Male Attitudes Towards Children, Fatherhood, and Childrearing: A Descriptive Profile from South African Social Attitudes Survey (SASAS)
Anderson J. Franklin*, 1, Monde Makiwane2, Tawanda Makusha2
Identifiers and Pagination:Year: 2014
First Page: 47
Last Page: 55
Publisher Id: TOFAMSJ-6-47
Article History:Received Date: 25/7/2014
Revision Received Date: 13/10/2014
Acceptance Date: 30/10/2014
Electronic publication date: 31/12/2014
Collection year: 2014
open-access license: This is an open access article distributed under the terms of the Creative Commons Attribution 4.0 International Public License (CC-BY 4.0), a copy of which is available at: https://creativecommons.org/licenses/by/4.0/legalcode. This license permits unrestricted use, distribution, and reproduction in any medium, provided the original author and source are credited.
South African male attitudes towards children, fatherhood and childrearing remain an important topic for research and policy development given concerns about men’s engagement with children and the family. This study utilizes a subsample of males from the national South African Social Attitudes Survey to profile attitudes of males cross analyzed by survey designated racial groups. Results show that males in general, have a positive attitude towards having children and feel that they are not a burden. A greater number of Black African males than the other racial groups believe children are a financial burden and restrict employment choices. Most males believe that men want to have a loving relationship with children and perform best as fathers if married to the mother. The majority of them believe that it is a crisis in the country that many fathers do not co-reside with their children. Consistent across racial groups, most males are split about discipline with half believing in spanking, and that it teaches children right from wrong. Most males believe that it is better to talk to children than spank them. In examining responses to survey questions, Black African males trended away from the prevalent attitudes more than Colored, Asian Indian, and White males.

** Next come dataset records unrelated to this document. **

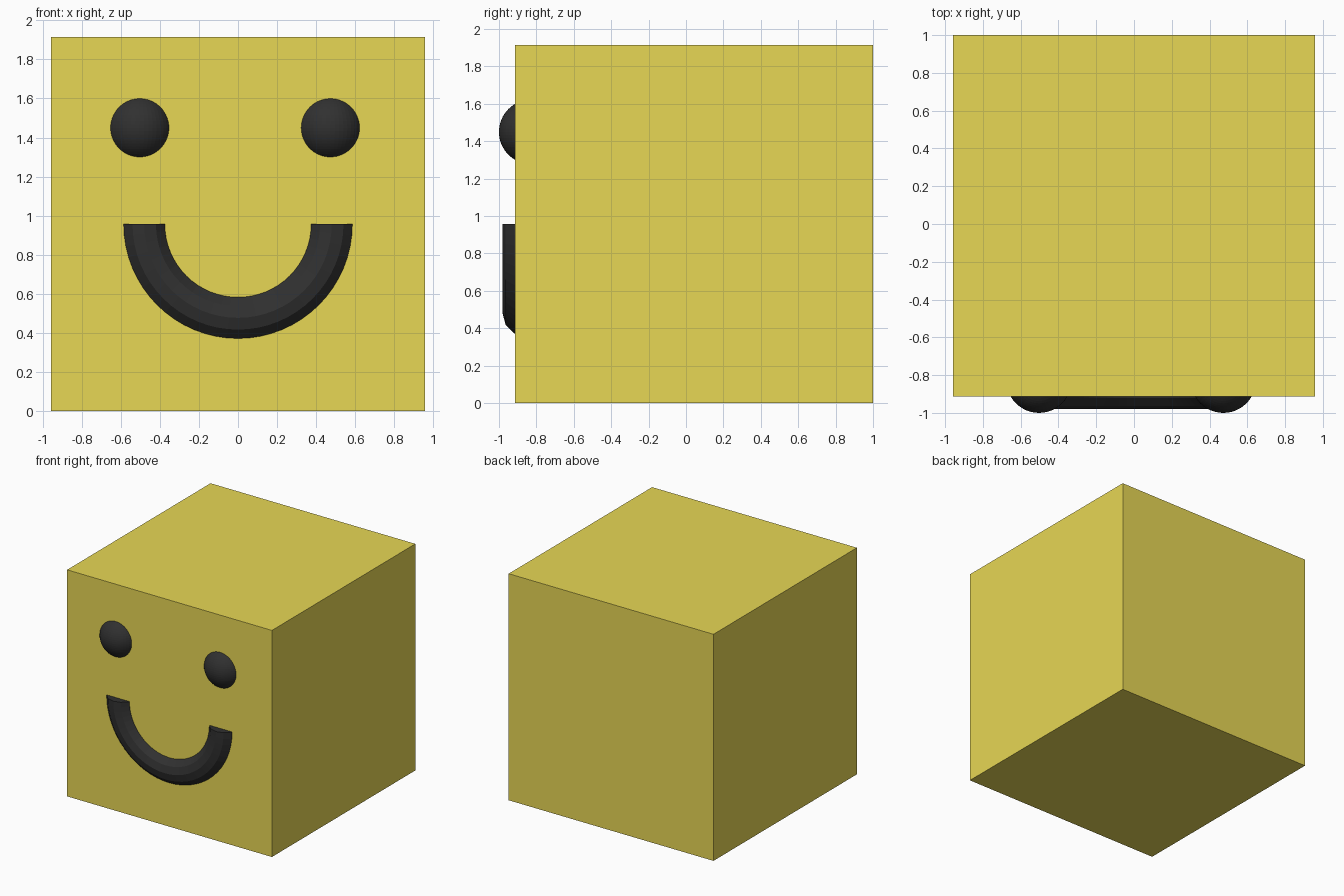
import bpy, bmesh
from math import pi
from mathutils import Matrix, Vector

if "Cube" in bpy.data.objects:
    bpy.data.objects.remove(bpy.data.objects["Cube"])

SIZE = 1.914
FACE_Y = 1.0 - SIZE


def material(name, color):
    m = bpy.data.materials.new(name)
    m.diffuse_color = (*color, 1)
    m.use_nodes = True
    m.node_tree.nodes["Principled BSDF"].inputs["Base Color"].default_value = m.diffuse_color
    return m


def add_object(name, bm, mat):
    bmesh.ops.recalc_face_normals(bm, faces=bm.faces)
    mesh = bpy.data.meshes.new(name)
    bm.to_mesh(mesh)
    bm.free()
    mesh.materials.append(mat)
    obj = bpy.data.objects.new(name, mesh)
    bpy.context.collection.objects.link(obj)
    return obj


yellow = material("yellow", (0.80, 0.68, 0.09))
black = material("black", (0.03, 0.03, 0.03))

# Head block
bm = bmesh.new()
bmesh.ops.create_cube(bm, size=SIZE,
                      matrix=Matrix.Translation((0, FACE_Y + SIZE / 2, SIZE / 2)))
add_object("head", bm, yellow)

# Eyes, spheres partly sunk in the front face
for name, x in (("left_eye", -0.503), ("right_eye", 0.473)):
    bm = bmesh.new()
    bmesh.ops.create_uvsphere(bm, u_segments=48, v_segments=32, radius=0.173,
                              matrix=Matrix.Translation((x, -0.827, 1.45)))
    add_object(name, bm, black)

# Mouth, a twelve-sided profile spun through the lower half circle
centre = Vector((0, -0.86, 0.957))
bm = bmesh.new()
ring = bmesh.ops.create_circle(bm, segments=12, radius=0.12, cap_ends=False,
                               matrix=Matrix.Translation(centre + Vector((0.48, 0, 0))))
bmesh.ops.spin(bm, geom=bm.verts[:] + bm.edges[:], cent=centre, axis=(0, 1, 0),
               angle=pi, steps=32, use_duplicate=False)
bmesh.ops.holes_fill(bm, edges=[e for e in bm.edges if e.is_boundary], sides=0)
add_object("mouth", bm, black)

Family service providers can utilize these attitudes of men in planning intervention programs and policy development.